This leaves us with a very important question. Why did the EFSA management distort the general scientific consensus and make a call that focuses only on some mechanisms of neurotoxicity? What is urgently needed is to develop methods that allow to assess the true consequences of exposure to neurotoxicants? This move by the EFSA board will waste many precious years and prevent urgent and necessary changes in the pesticide assessment process. As a result, many people will be exposed to pesticides that can damage their brains. We think this is a very serious issue and have asked EU Health Commissioner Kyriakides to take swift action, both to sort this issue and to look into the EFSA management. (9)
Hans Muilerman, senior chemicals officer at PAN Europe said: "It is a common strategy at EFSA: instead of immediately developing a new test guideline based on the available scientific knowledge, they make sure no improvement will take place in the coming 10 years: they ask for a multi-year study, introduce methods that are cheap for industry but still in infancy and then claim more research is needed and citizens remain unprotected.
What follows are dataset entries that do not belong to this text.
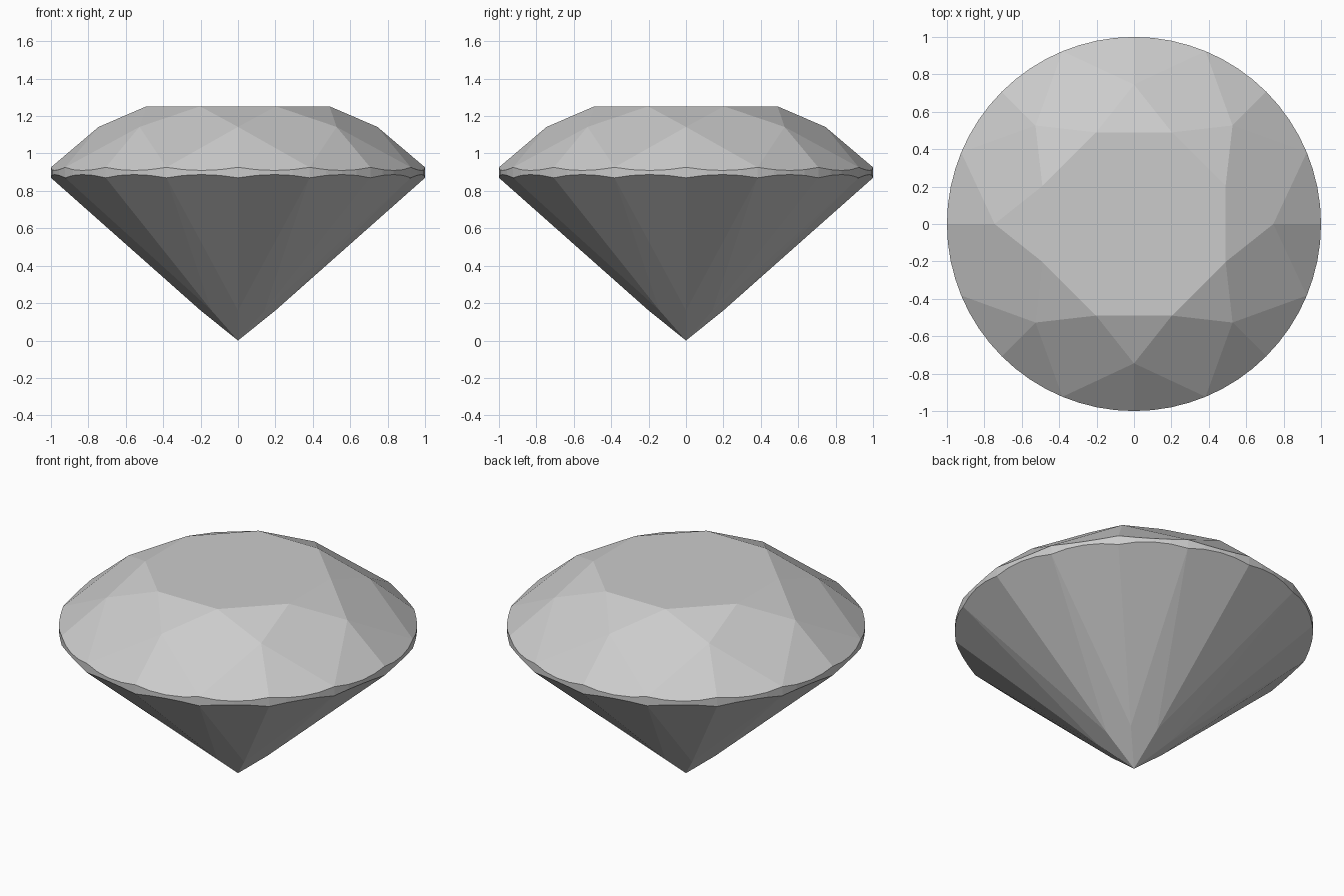
import bpy, bmesh
from math import cos, sin, radians

if "Cube" in bpy.data.objects:
    bpy.data.objects.remove(bpy.data.objects["Cube"])

SEG = 4                                  # girdle segments per half facet (16 half facets)
R_TABLE, Z_TABLE = 0.53, 1.252
Z_TOP, Z_BOT = 0.926, 0.87               # girdle heights at facet junctions
R_STAR, R_LOW = 0.745, 0.20
C = cos(radians(22.5))

# heights that keep the kite facets flat
Z_STAR = Z_TABLE + (Z_TOP - Z_TABLE) * (R_STAR * C - R_TABLE) / (1 - R_TABLE)
Z_LOW = Z_BOT * R_LOW * C

bm = bmesh.new()


def pt(r, deg, z):
    a = radians(deg)
    return bm.verts.new((r * cos(a), r * sin(a), z))


def scallop(r_in, z_in, z_rim, i):
    """Height where a flat half facet meets the round girdle."""
    c = cos(radians(11.25))
    off = (i % SEG) * 22.5 / SEG - 11.25
    slope = (z_in - z_rim) / (c - r_in * c)
    return z_rim - slope * (cos(radians(off)) - c)


# rings of corner points
N = 16 * SEG
culet = bm.verts.new((0, 0, 0))
table = [pt(R_TABLE, 45 * k + 22.5, Z_TABLE) for k in range(8)]
star = [pt(R_STAR, 45 * k, Z_STAR) for k in range(8)]
low = [pt(R_LOW, 45 * k, Z_LOW) for k in range(8)]
top = [pt(1, 360 * i / N, scallop(R_STAR, Z_STAR, Z_TOP, i)) for i in range(N)]
bot = [pt(1, 360 * i / N, scallop(R_LOW, Z_LOW, Z_BOT, i)) for i in range(N)]

# table
bm.faces.new(table)
for k in range(8):
    n = (k + 1) % 8
    g = 2 * SEG * k
    # star facet, crown kite, pavilion kite
    bm.faces.new((table[k - 1], star[k], table[k]))
    bm.faces.new((table[k], star[k], top[g + SEG], star[n]))
    bm.faces.new((culet, low[n], bot[g + SEG], low[k]))
    # upper and lower half facets on both sides of the kite tip
    for start, j in ((g, k), (g + SEG, n)):
        arc = [(start + i) % N for i in range(SEG + 1)]
        bm.faces.new([star[j]] + [top[i] for i in arc])
        bm.faces.new([low[j]] + [bot[i] for i in reversed(arc)])

# girdle band
for i in range(N):
    j = (i + 1) % N
    bm.faces.new((bot[i], bot[j], top[j], top[i]))

bmesh.ops.recalc_face_normals(bm, faces=bm.faces)
mesh = bpy.data.meshes.new("cut_gem")
bm.to_mesh(mesh)
bm.free()
bpy.context.collection.objects.link(bpy.data.objects.new("cut_gem", mesh))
It is exactly what happened for the exposure to mixtures of pesticides: EFSA was asked to develop a method 18 years ago, we are still waiting and the cocktail effect keeps being unregulated."
The scandal in bullet points:
EFSA is blocking effective research into neurotoxicity:
- Experts agree that damage to the brain (neurotoxicity) is not properly addressed in the current pesticide assessment.
- Neurologists raise the alarm over a sharp rise in Parkinson's disease - also at an early age - and suspect pesticides play an important role.
- Independent research into pesticides and cocktail effect shows alarming results.
- The Dutch RIVM (National Health Institute) proposed to look into this and the Dutch minister forwarded the request to EFSA.
- In a 2022 EFSA conference experts unanimously agreed there is a problem and came up with proposals.
- EFSA promised to organise a call to address this gap in the regulation.
- They placed a call in spring 2023.
- This call is not what was agreed upon: it is very limited and repeats what is already known.
- Radboud University and Dutch authorities RIVM and Ctgb have complained that this will not solve the problem.
- So now nothing happens.
- PAN Europe has asked EU Health Commissioner Kyriakides to address this very serious issue.
(1) The Emerging Evidence of the Parkinson Pandemic, E Ray Dorsey, Todd Sherer, Michael S Okun, Bastiaan R Bloem, 2018
(2) Neurodegeneration in a regulatory context: The need for speed, Science Direct, March 2023
(3) Dutch Social Manifesto on Pesticides, April 2023
(5) Workshop on the EFSA NAMs Project on Environmental Neurotoxicants, 7-8 September 2022, text agreed on 25 October 2022)
(7) Letter from Dutch National Health Institute RIVM to Dutch minister, 18 April 2023
(8) Letter from Dutch National Health Institute RIVM to EFSA, 17 July 2023 (in our possession)
(9) Letter PAN Europe to EU Health Commissioner Kyriakides, 10 October 2023